_EXERCISE DATA_.
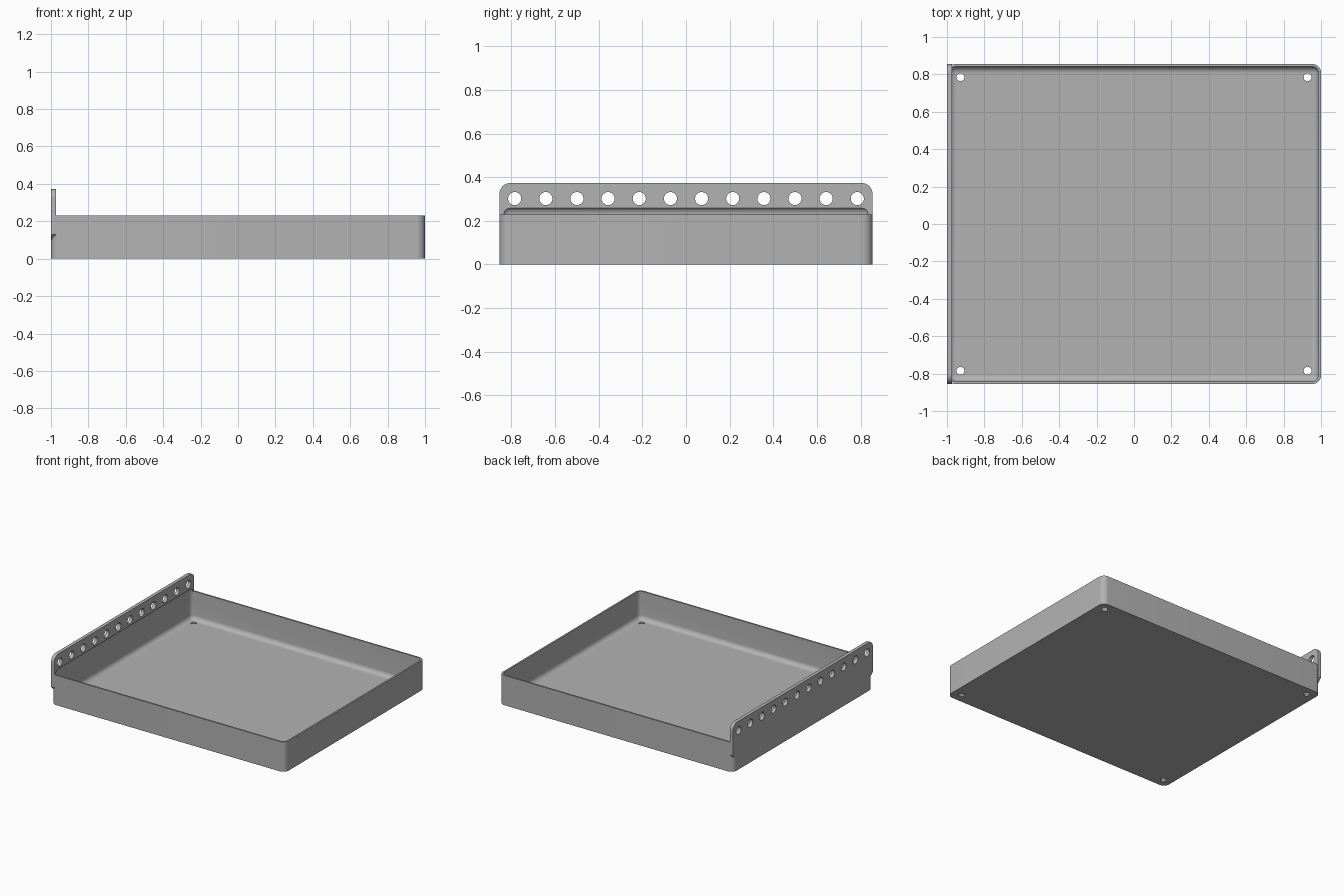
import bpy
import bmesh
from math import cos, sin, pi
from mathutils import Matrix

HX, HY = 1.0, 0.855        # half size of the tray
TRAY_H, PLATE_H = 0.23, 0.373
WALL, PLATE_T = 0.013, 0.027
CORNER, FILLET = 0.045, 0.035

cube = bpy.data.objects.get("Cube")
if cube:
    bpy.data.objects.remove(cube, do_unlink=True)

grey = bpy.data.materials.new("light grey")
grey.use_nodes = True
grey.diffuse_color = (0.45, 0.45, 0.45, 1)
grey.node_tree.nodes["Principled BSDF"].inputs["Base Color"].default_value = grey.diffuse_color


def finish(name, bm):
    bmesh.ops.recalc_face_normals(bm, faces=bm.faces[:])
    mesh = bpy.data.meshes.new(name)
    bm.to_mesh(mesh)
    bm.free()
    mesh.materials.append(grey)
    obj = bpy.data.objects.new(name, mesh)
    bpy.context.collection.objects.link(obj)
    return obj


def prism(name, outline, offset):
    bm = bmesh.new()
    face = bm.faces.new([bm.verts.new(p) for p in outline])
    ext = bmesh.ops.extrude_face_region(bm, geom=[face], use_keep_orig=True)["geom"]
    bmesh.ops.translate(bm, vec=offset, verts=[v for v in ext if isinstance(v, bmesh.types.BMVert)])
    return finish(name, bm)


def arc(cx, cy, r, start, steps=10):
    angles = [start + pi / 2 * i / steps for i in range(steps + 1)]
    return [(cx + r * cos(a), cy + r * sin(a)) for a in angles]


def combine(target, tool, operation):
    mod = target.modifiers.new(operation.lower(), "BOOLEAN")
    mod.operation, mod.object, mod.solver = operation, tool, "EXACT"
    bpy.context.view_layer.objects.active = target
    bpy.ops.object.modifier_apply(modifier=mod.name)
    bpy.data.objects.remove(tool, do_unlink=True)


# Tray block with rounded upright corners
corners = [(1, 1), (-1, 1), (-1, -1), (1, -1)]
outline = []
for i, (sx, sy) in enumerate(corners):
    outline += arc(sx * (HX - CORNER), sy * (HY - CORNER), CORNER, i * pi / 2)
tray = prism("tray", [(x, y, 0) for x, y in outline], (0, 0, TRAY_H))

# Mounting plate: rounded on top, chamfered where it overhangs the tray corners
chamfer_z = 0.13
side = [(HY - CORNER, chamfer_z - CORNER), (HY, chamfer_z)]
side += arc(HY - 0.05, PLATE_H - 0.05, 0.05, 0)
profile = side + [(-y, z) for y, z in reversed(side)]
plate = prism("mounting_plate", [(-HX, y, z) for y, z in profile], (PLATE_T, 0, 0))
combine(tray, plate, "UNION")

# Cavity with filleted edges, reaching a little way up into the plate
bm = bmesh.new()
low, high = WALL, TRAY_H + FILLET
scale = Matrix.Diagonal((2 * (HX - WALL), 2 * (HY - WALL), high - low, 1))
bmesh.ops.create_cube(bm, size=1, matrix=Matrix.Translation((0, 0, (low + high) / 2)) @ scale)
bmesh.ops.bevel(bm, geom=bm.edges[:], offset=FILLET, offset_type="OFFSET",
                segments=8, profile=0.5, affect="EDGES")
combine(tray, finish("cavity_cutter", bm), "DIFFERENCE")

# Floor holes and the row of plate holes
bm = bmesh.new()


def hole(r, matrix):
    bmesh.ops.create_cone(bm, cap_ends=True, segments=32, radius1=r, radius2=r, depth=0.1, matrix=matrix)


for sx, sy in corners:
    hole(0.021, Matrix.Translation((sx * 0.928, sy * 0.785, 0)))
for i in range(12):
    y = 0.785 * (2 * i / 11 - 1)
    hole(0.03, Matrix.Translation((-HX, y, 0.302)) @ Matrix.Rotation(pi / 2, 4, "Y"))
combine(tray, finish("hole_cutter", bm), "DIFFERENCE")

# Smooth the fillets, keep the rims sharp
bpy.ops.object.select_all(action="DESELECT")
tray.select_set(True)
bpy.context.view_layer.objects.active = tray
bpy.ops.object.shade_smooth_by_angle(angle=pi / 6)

_PROMPT_. Across the whole listing, show each line where the word "materials" occurs.

_SOLUTION FOR THIS EXERCISE_.
grey = bpy.data.materials.new("light grey")
    mesh.materials.append(grey)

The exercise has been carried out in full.